Input data START

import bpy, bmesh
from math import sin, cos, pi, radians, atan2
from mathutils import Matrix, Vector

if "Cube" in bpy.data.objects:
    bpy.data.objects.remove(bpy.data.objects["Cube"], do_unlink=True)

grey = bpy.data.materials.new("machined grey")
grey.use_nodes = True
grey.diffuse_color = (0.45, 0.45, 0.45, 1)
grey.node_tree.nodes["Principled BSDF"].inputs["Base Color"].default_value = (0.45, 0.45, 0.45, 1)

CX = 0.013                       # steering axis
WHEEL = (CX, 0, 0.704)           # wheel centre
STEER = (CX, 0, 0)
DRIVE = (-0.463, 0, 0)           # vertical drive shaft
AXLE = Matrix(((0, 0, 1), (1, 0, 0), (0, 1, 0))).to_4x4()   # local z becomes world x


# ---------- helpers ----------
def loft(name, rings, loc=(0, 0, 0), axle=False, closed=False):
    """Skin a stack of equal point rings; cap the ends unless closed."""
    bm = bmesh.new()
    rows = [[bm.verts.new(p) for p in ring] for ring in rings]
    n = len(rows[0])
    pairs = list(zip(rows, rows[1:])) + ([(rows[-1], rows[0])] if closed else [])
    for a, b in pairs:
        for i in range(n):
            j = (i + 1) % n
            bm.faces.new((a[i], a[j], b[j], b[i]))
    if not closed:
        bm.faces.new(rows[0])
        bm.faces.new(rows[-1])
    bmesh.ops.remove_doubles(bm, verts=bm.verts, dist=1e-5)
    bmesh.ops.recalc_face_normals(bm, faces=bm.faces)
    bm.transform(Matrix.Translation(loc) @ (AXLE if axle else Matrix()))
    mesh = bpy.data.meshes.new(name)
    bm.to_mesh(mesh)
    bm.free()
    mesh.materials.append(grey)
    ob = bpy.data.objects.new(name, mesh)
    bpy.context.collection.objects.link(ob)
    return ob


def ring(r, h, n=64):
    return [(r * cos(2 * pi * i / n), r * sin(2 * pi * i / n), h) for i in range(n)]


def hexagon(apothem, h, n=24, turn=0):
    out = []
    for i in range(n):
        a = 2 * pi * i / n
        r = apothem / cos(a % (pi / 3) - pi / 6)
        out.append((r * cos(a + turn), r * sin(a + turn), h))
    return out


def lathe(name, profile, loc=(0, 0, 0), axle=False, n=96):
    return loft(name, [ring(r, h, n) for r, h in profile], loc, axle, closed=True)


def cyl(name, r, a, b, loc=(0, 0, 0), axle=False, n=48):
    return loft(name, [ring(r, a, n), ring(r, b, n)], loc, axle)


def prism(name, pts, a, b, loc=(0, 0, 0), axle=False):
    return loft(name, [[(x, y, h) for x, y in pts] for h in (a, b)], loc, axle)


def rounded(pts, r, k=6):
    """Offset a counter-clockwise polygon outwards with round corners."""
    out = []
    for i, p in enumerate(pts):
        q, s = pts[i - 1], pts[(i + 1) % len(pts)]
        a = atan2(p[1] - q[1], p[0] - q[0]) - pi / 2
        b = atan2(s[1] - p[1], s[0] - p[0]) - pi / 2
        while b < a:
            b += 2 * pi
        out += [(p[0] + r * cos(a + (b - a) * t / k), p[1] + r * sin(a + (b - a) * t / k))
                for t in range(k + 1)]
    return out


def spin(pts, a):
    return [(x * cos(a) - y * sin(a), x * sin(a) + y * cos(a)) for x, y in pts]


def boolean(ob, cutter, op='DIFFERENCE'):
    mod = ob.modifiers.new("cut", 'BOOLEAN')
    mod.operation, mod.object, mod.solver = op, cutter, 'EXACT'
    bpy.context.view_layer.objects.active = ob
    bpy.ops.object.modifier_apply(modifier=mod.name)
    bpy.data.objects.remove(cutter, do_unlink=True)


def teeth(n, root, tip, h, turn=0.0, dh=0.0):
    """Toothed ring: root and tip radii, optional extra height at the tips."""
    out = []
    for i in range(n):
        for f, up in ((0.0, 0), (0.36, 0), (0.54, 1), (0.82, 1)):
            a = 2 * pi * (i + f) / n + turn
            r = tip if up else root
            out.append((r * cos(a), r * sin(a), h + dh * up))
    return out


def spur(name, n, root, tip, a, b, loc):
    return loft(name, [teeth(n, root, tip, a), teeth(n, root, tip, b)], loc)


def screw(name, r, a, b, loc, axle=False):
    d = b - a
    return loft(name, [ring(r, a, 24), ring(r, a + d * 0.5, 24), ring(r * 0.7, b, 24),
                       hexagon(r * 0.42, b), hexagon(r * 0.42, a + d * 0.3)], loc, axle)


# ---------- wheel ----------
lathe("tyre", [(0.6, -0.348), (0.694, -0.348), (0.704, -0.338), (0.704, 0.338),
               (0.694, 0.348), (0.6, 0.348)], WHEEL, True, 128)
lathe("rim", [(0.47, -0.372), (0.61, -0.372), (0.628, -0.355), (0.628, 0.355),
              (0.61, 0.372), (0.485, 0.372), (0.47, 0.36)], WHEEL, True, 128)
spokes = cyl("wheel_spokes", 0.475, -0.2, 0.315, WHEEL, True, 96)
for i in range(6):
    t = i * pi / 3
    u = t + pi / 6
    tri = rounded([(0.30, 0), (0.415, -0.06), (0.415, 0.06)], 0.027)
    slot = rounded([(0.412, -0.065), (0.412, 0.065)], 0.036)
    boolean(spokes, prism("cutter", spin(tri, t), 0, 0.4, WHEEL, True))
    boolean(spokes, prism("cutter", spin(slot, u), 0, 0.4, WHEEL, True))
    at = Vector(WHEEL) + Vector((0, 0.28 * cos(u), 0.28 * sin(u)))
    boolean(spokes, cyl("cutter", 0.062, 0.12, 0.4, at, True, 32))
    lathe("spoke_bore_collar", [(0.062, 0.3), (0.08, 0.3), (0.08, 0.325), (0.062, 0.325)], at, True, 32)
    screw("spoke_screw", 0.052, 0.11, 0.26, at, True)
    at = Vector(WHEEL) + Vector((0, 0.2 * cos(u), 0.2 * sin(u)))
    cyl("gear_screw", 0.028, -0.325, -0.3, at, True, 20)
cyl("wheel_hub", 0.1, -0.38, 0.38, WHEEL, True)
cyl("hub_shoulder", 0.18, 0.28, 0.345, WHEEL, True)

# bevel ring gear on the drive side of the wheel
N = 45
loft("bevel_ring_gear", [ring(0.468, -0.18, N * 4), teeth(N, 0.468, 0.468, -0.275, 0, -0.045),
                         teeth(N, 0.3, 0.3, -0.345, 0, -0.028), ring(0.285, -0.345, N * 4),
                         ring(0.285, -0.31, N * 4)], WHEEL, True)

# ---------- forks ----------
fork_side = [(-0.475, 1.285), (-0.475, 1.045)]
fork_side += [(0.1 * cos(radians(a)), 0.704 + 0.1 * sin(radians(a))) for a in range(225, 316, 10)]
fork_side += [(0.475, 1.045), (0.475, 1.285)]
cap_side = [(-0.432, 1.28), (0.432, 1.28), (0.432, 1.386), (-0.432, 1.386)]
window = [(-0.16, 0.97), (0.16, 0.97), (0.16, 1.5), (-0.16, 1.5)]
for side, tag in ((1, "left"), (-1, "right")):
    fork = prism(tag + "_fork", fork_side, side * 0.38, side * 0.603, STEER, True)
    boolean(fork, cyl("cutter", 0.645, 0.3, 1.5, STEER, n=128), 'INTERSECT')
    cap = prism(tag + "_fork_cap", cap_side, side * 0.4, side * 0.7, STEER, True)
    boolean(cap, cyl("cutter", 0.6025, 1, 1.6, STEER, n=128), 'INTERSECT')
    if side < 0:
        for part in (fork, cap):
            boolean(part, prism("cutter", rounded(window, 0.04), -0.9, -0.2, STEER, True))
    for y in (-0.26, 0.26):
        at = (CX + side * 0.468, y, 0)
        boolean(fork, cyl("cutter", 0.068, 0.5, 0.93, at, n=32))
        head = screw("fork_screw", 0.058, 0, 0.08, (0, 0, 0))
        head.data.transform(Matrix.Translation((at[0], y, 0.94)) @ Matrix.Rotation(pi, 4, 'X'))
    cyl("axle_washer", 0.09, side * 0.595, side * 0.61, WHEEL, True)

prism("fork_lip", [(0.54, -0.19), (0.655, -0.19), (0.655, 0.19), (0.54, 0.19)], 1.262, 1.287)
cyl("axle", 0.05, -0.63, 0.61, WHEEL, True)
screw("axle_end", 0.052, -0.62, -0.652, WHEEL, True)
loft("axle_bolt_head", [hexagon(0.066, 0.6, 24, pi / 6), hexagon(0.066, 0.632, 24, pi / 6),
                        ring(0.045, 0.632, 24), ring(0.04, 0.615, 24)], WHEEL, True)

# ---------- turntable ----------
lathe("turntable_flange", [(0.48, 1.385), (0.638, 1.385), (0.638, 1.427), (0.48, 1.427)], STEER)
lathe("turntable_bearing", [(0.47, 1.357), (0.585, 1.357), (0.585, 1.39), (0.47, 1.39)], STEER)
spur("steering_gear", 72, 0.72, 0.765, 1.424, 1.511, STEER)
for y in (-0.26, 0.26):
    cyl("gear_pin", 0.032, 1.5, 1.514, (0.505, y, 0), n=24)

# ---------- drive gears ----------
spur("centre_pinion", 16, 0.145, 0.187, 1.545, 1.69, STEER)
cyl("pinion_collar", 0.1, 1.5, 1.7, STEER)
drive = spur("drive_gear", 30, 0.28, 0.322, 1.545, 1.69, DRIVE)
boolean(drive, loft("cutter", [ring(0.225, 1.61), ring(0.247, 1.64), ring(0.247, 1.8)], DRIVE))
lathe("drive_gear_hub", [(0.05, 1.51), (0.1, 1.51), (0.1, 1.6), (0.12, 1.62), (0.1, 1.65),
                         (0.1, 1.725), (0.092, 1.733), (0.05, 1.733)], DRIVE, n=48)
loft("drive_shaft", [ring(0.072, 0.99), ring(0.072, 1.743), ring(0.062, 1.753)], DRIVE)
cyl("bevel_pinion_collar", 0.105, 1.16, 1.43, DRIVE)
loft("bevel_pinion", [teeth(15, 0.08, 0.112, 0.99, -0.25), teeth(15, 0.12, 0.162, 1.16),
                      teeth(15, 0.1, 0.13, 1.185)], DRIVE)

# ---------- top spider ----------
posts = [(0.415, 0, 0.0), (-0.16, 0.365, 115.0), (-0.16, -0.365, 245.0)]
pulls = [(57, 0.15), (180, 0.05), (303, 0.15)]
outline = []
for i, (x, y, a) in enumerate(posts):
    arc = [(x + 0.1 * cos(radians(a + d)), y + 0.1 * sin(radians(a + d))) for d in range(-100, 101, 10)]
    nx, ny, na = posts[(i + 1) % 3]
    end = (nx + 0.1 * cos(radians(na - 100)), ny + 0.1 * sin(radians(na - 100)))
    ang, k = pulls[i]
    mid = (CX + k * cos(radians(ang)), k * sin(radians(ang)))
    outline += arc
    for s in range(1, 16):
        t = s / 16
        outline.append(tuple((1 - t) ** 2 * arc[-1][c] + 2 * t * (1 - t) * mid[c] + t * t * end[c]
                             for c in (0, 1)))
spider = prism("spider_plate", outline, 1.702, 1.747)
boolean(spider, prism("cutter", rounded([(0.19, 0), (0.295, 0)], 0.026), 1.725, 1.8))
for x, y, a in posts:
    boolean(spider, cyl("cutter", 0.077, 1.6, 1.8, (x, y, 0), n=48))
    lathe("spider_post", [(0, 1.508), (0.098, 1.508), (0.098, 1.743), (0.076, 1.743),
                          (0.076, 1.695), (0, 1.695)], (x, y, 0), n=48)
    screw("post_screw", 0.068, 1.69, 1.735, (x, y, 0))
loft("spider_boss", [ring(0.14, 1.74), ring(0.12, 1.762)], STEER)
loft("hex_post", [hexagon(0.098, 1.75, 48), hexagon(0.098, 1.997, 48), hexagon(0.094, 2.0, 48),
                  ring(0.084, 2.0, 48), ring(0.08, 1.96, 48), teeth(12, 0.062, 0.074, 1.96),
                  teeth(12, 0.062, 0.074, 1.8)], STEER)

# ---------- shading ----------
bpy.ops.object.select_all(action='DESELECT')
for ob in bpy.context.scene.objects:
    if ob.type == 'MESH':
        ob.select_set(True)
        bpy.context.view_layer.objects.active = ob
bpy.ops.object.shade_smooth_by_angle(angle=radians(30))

Input data END

## Exercise directions
In the entries above, find the line holding "(0.694, 0.348), (0.6, 0.348)], WHEEL, True, 128)" and the line holding "u = t + pi / 6"; print both of them and every line between, exactly, and nothing else.

## Expected output
               (0.694, 0.348), (0.6, 0.348)], WHEEL, True, 128)
lathe("rim", [(0.47, -0.372), (0.61, -0.372), (0.628, -0.355), (0.628, 0.355),
              (0.61, 0.372), (0.485, 0.372), (0.47, 0.36)], WHEEL, True, 128)
spokes = cyl("wheel_spokes", 0.475, -0.2, 0.315, WHEEL, True, 96)
for i in range(6):
    t = i * pi / 3
    u = t + pi / 6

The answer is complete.